Open Hillel

A New Campus Politics on Israel

by Mimi Kirk
published in MER280

Lodge 5 at Swarthmore College is a dignified building in gray stone, the aesthetic match of much of the rest of the bucolic campus located 20 miles outside Philadelphia. The structure houses three floors supporting Jewish student life: a kosher kitchen, a lounge and a library whose walls are heavy with such texts as the Talmud and Midrash. It is the natural place for Kehilah, Swarthmore’s Jewish student group, to meet in order to plan events and attend to other business.

From the Editors

by The Editors
published in MER280

The surprise election of Donald Trump as president of the United States has already had a dramatic and troubling impact on the domestic politics and foreign policy of the US, and it is sure to affect international relations around the world. Trump is the very caricature of the most negative aspects of the US at its worst—celebrity culture, xenophobia, bigotry, sexism, greed, arrogance and ignorance. Certainly, his corruption, his erratic personal behavior and his seemingly cozy relations with the alt-right and Russian President Vladimir Putin have combined to create an unprecedented situation in the White House. It would be a mistake, however, to focus solely on Trump himself. Doing so risks reducing real and alarming agendas to a personality-driven phenomenon.

From the Editor

published in MER279

At a State Department ceremony on September 14 the United States and Israel signed a Memorandum of Understanding promising $38 billion in military aid to Israel over the ten years from 2019 to 2028. As the White House was quick to point out, it is the largest single military aid package ever pledged by the US to any country, demonstrating President Barack Obama’s “unshakable commitment to Israeli security.”

The Palestine Exception to Free Speech in America

by Joshua Stacher | published February 17, 2016 - 5:51pm

Omar Shakir and Megan Marzec came to northeastern Ohio last week to discuss the constraints on speech about research and activism with regard to Palestinian rights. Their host was the Northeast Ohio Consortium on Middle East Studies (NOCMES).

Letter to Bernie, II

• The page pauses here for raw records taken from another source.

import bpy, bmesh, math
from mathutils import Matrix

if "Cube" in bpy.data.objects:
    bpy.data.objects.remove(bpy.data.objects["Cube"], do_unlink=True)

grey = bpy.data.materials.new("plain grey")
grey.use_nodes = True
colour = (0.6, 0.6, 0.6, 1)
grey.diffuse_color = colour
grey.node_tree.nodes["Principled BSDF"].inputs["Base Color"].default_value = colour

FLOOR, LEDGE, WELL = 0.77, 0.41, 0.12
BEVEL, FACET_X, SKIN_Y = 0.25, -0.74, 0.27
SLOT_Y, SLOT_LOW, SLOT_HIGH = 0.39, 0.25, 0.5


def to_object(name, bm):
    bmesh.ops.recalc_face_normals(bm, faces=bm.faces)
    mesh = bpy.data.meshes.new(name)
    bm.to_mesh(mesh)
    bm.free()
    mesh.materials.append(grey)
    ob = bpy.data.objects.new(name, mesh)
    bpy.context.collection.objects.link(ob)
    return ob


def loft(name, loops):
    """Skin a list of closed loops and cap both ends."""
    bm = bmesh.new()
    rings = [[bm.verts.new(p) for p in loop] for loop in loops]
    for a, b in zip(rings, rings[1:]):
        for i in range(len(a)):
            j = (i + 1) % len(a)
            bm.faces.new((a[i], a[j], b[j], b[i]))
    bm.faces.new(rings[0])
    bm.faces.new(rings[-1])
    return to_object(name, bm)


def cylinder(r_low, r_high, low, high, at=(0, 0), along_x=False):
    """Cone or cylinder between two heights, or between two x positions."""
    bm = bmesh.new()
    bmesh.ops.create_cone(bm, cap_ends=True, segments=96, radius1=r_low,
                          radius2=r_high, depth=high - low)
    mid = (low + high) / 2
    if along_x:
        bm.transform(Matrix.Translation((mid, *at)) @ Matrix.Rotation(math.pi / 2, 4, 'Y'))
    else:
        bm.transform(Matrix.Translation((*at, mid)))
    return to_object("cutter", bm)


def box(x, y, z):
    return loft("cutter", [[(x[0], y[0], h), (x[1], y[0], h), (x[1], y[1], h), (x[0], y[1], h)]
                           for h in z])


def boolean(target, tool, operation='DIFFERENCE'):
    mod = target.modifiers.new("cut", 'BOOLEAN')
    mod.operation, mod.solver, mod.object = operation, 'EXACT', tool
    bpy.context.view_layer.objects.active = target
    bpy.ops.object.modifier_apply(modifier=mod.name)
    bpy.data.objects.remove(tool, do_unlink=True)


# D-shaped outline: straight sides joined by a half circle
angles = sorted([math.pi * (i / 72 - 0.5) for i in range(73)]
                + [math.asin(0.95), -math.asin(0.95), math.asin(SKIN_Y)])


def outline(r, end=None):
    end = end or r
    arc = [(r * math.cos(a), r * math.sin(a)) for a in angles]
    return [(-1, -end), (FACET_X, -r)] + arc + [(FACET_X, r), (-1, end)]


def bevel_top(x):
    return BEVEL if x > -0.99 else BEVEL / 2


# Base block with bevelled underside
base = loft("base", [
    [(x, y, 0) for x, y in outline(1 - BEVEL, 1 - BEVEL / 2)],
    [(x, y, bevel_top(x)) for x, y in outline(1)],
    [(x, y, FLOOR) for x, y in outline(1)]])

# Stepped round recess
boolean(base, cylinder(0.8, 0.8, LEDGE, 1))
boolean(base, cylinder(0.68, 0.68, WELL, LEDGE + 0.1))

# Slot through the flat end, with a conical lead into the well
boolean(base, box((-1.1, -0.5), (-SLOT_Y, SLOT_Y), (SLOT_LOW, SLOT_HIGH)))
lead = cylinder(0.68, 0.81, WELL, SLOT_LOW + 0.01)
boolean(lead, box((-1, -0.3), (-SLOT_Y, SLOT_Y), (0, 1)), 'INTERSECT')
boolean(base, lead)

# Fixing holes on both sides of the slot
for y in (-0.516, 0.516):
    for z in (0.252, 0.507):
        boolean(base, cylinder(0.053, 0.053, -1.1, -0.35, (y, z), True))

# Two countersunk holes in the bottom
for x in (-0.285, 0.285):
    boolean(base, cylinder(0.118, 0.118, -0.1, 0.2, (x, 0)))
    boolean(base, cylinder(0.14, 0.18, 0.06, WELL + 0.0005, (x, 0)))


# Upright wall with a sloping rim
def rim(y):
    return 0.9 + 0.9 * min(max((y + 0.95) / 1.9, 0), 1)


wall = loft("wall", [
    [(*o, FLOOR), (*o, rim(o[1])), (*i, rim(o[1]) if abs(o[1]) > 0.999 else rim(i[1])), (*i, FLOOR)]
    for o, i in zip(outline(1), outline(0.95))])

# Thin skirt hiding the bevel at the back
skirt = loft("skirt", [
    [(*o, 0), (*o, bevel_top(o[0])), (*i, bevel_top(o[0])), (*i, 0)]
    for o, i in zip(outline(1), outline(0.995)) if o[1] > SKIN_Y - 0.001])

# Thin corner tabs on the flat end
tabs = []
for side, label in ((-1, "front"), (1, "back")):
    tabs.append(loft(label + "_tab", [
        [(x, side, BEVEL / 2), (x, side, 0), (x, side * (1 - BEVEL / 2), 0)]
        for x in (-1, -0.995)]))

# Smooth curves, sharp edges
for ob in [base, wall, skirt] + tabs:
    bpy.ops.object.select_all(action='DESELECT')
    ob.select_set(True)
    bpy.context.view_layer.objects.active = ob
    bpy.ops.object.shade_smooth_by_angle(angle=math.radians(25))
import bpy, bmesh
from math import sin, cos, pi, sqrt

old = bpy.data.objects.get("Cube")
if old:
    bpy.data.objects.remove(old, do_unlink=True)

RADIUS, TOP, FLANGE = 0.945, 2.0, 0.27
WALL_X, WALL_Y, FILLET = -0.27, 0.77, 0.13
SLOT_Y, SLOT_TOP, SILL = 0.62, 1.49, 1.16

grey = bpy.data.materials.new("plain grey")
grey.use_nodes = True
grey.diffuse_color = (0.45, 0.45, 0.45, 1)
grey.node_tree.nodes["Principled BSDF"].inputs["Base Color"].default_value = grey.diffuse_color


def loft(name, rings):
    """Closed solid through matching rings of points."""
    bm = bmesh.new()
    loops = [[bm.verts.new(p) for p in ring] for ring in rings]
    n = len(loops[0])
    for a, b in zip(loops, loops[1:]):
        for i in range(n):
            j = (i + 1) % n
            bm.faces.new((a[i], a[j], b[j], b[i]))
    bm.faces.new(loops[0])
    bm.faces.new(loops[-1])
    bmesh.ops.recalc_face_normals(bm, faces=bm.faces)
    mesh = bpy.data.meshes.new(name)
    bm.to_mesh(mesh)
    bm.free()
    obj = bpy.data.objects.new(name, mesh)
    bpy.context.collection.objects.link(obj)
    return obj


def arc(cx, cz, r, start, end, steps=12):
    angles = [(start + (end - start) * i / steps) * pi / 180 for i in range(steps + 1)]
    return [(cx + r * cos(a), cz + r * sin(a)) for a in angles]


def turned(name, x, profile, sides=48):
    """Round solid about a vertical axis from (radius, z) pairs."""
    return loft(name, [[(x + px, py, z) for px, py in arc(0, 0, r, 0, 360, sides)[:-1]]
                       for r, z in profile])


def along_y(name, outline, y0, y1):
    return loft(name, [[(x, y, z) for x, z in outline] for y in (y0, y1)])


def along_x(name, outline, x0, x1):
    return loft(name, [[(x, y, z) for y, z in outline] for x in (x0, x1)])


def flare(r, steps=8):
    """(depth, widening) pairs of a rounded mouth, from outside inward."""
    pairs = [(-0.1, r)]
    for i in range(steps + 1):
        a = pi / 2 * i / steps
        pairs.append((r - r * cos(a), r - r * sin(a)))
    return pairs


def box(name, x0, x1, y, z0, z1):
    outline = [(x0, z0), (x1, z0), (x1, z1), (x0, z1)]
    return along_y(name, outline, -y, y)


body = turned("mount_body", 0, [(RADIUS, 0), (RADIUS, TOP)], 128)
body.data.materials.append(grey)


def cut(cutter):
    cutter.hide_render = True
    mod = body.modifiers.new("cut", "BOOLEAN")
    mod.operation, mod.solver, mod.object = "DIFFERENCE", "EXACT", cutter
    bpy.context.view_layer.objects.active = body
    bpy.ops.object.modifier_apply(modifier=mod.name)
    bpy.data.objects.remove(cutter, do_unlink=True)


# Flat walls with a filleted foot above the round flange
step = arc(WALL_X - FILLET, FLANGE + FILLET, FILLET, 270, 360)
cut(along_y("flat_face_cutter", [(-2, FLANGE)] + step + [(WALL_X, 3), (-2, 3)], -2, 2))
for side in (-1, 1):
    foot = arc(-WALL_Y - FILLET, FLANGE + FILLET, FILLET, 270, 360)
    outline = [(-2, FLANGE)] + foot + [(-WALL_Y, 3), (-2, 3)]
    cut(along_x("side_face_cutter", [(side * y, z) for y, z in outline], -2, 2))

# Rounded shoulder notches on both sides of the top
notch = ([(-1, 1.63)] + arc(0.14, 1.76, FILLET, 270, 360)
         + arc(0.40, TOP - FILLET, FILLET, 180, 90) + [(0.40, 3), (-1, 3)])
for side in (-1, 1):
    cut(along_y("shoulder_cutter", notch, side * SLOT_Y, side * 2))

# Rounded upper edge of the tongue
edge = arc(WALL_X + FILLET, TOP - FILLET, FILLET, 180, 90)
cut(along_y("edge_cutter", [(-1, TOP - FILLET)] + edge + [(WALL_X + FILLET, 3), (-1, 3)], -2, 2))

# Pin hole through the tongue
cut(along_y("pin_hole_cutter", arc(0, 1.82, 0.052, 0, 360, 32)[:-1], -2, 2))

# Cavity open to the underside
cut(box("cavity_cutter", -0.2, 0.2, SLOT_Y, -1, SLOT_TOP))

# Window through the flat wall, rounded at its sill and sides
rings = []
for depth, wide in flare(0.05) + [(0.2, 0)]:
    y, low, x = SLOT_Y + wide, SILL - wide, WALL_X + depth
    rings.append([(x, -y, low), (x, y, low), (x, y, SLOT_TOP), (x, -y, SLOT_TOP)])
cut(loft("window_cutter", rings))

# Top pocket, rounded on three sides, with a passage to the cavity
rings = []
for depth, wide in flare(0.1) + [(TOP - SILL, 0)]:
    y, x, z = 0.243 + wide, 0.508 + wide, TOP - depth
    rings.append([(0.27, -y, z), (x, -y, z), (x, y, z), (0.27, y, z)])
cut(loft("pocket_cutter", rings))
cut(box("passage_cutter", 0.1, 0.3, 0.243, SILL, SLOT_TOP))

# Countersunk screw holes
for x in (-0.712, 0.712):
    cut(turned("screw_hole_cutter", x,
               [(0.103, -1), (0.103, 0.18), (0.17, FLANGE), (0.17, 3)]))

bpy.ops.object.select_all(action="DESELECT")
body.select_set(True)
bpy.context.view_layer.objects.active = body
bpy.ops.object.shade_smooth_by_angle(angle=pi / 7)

by Joel Beinin | published February 15, 2016 - 11:13am

Dear Sen. Sanders,

I’m a contributor to your campaign and enthusiastically support your bold, relentless critique of the billionaire class that is undermining democracy and making a decent life impossible for millions of people. I’d like you to speak more about how big money has been a destructive force in shaping our foreign policy as much, if not more, than our domestic policies. Perhaps no issue exemplifies this problem like Israel-Palestine.

Letter to Bernie

by The Editors | published February 11, 2016 - 2:49pm

Dear Sen. Sanders,

Congratulations on your strong showing in Iowa and your victory in New Hampshire.

It’s exciting to see Democratic primary voters—especially younger ones—choosing your program of social democracy over the unfettered liberal capitalism to which they’ve always been told there’s no alternative. They’re making that choice even though you call yourself a “socialist” and refuse to disavow the label amid the corporate media’s sneers. Imagine that—voters think they should decide who’s electable.